The synthesized pan-pipe music, so beloved of 1980s' TV sci-fi, immediately dates this full-cast audio adventure, and informs the listener that this is very much a period piece. Colin Baker's Sixth Doctor - having had a rennaisance on audio since he was ditched by the BBC - has a script that highlights all his incarnation's verbal pomposity and intellectual arrogance, and doesn't really showcase his characters' more appealing side at all. Peri, his 'assistant' (as they called the Time Lord's travelling companions then) has little of interest to do, especially as the story is told in flashback, and she spends most of it quizzing The Doctor about the events in Hollowdean. Most grating though is Susan Sheridan's impersonation of an eleven year old boy, Simon; incredibly the extras at the end of disc 2 feature several actors and crew (including Baker), raving about the actress' uncanny ability to speak like a pre-pubescent boy, but for me, Sheridan's puffed-up squeak is one of the things that is wrong with this story.
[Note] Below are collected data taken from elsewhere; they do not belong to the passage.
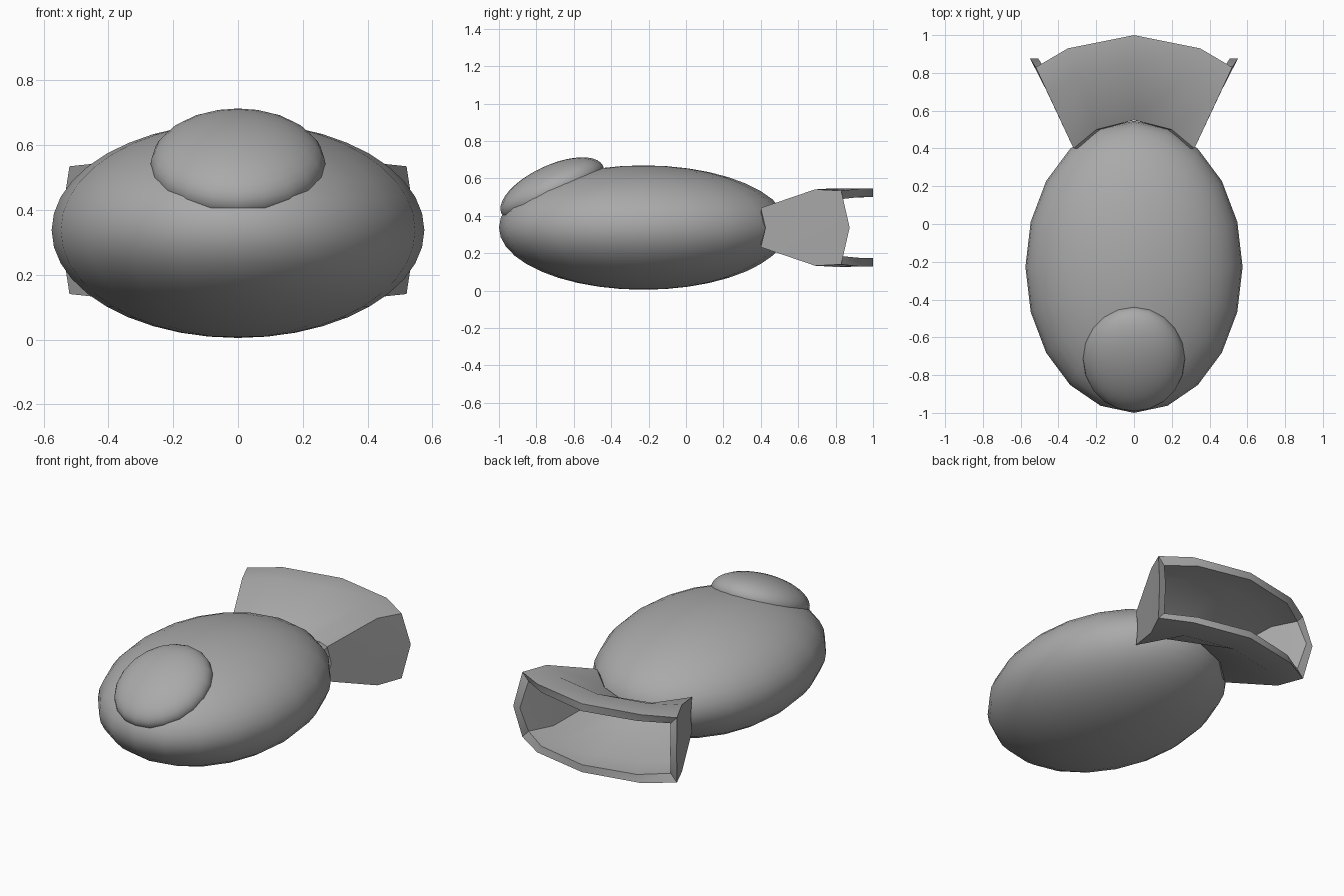
import bpy, bmesh, math
from mathutils import Matrix, Vector

cube = bpy.data.objects.get("Cube")
if cube:
    bpy.data.objects.remove(cube, do_unlink=True)

# One plain grey for every part
grey = bpy.data.materials.new("hull grey")
grey.use_nodes = True
colour = (0.4, 0.4, 0.4, 1)
grey.diffuse_color = colour
grey.node_tree.nodes["Principled BSDF"].inputs["Base Color"].default_value = colour

MID_Z = 0.3375


def finish(bm, name, angle):
    bmesh.ops.recalc_face_normals(bm, faces=bm.faces[:])
    mesh = bpy.data.meshes.new(name)
    bm.to_mesh(mesh)
    bm.free()
    mesh.materials.append(grey)
    obj = bpy.data.objects.new(name, mesh)
    bpy.context.collection.objects.link(obj)
    bpy.ops.object.select_all(action='DESELECT')
    obj.select_set(True)
    bpy.context.view_layer.objects.active = obj
    bpy.ops.object.shade_smooth_by_angle(angle=math.radians(angle))
    return obj


def ellipsoid(name, centre, radii, tilt=0):
    bm = bmesh.new()
    matrix = (Matrix.Translation(centre)
              @ Matrix.Rotation(math.radians(tilt), 4, 'X')
              @ Matrix.Diagonal((*radii, 1)))
    bmesh.ops.create_uvsphere(bm, u_segments=20, v_segments=20, radius=1, matrix=matrix)
    return finish(bm, name, 60)


# Hull and canopy
ellipsoid("hull", (0, -0.227, MID_Z), (0.575, 0.773, 0.3325))
ellipsoid("canopy", (0, -0.715, 0.54), (0.27, 0.3, 0.13), 25)

# Tail duct: quarter sections as (x, y, half height), from top centre to side
front = [(0, 0.55, 0.03), (0.2, 0.5, 0.065), (0.32, 0.4, 0.105), (0.33, 0.425, 0)]
middle = [(0, 0.85, 0.21), (0.3, 0.79, 0.21), (0.455, 0.69, 0.204), (0.47, 0.72, 0)]
rear = [(0, 1, 0.208), (0.35, 0.93, 0.208), (0.52, 0.83, 0.197), (0.55, 0.875, 0)]


def inset(section, narrow, thick):
    return [(x * narrow, y, max(h - thick, h * 0.4)) for x, y, h in section]


def full_ring(section):
    right_half = section + [(x, y, -h) for x, y, h in section[-2::-1]]
    left_half = [(-x, y, h) for x, y, h in right_half[-2:0:-1]]
    return [Vector((x, y, MID_Z + h)) for x, y, h in right_half + left_half]


sections = [front, middle, rear,
            inset(rear, 0.92, 0.045), inset(middle, 0.9, 0.05), inset(front, 0.88, 0.05)]
bm = bmesh.new()
rings = [[bm.verts.new(p) for p in full_ring(s)] for s in sections]
for i, ring in enumerate(rings):
    following = rings[(i + 1) % len(rings)]
    for j in range(len(ring)):
        k = (j + 1) % len(ring)
        bm.faces.new((ring[j], ring[k], following[k], following[j]))
finish(bm, "tail_duct", 35)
The potentially impressive but ultimately disappointing alien presence 'The Tractators' are brought back for their second Doctor Who appearance, but if anything they are even less-impressive this time around. The creatures are only ever referred to by other characters and never encountered alive, and one wonders why writer Chris Bidmead didn't make more of his creations. Overall this is a slow and disappointing installment in what has been on balance a very impressive series, and I just hope that PJ Hammonds' Paradise 5 (Doctor Who: The Lost Stories) provides a tonic to its predecessor's moribund production.